## WORK TASK
Report how many lines in the data include the string "edges", and add nothing else.

## SUPPLIED ENTRIES
************
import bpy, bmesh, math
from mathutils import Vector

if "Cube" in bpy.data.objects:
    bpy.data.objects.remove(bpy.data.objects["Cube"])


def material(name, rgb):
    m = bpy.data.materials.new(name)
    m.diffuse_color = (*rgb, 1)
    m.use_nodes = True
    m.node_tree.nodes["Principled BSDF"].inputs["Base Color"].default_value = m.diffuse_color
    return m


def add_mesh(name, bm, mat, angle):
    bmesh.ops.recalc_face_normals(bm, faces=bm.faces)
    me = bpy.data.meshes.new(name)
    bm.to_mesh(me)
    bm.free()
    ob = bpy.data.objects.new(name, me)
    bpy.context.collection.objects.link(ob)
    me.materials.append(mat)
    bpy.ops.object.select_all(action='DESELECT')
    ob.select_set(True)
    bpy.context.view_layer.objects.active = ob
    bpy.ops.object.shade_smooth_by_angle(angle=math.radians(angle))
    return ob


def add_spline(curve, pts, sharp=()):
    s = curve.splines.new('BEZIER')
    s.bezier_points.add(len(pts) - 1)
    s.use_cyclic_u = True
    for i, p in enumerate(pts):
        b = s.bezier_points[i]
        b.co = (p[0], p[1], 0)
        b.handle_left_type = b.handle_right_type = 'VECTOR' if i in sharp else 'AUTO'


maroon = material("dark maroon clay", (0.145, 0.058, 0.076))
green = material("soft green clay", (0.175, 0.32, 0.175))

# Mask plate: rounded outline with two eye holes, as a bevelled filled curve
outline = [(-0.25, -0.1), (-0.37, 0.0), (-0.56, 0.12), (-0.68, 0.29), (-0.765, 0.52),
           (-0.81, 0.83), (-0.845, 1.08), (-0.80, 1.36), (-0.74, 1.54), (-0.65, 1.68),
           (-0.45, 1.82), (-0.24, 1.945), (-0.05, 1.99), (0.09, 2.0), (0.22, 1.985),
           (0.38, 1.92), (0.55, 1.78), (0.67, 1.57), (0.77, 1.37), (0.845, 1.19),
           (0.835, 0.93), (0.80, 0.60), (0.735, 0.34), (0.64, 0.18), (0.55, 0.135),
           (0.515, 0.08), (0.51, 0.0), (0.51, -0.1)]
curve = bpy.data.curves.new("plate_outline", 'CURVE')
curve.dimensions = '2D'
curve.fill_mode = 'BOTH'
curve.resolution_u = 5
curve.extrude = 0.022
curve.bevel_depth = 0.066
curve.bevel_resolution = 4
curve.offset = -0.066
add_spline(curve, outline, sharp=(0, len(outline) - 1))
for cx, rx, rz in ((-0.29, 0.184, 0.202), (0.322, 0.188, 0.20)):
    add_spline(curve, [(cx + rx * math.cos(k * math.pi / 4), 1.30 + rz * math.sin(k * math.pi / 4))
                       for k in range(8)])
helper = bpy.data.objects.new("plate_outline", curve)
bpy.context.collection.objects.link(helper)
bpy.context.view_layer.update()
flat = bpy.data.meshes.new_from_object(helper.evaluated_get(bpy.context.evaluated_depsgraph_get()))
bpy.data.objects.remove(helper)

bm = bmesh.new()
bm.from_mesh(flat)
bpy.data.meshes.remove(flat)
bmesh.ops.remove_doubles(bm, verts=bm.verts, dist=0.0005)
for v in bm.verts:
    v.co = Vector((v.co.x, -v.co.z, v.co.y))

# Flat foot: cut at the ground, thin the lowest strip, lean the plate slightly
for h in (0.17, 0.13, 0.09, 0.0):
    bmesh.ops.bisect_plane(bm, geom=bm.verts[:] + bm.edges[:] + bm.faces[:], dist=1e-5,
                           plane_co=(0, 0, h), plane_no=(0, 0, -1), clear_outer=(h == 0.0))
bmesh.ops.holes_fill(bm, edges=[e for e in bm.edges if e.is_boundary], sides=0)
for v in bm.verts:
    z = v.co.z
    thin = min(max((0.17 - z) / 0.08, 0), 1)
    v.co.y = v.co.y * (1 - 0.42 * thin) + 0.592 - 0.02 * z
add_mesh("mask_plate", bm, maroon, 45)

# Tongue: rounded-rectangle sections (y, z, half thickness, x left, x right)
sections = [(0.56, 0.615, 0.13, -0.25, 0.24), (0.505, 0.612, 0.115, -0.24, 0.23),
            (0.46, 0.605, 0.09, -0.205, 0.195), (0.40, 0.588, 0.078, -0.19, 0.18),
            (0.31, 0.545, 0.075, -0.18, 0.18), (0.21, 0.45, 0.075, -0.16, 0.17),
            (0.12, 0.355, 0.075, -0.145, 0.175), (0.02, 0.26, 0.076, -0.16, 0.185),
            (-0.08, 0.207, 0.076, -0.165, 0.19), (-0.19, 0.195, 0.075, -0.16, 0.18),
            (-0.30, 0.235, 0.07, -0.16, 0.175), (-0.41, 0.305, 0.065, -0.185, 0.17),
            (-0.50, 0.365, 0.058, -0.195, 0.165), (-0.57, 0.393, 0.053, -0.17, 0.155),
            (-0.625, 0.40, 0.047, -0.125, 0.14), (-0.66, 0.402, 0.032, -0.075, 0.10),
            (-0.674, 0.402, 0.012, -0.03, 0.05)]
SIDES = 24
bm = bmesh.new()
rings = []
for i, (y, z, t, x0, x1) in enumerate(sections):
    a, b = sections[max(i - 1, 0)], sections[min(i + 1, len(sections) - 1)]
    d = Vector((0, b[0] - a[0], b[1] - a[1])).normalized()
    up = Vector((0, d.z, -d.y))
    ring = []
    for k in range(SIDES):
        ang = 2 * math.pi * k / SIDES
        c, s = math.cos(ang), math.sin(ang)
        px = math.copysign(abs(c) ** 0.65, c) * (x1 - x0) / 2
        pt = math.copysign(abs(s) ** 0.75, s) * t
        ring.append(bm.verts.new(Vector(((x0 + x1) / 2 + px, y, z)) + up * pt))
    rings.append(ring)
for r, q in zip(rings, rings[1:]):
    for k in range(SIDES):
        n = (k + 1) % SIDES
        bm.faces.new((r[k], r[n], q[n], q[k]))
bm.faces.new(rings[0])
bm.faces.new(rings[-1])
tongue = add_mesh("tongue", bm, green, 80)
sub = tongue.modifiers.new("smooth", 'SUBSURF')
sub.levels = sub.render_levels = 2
************
## TASK ANSWER
2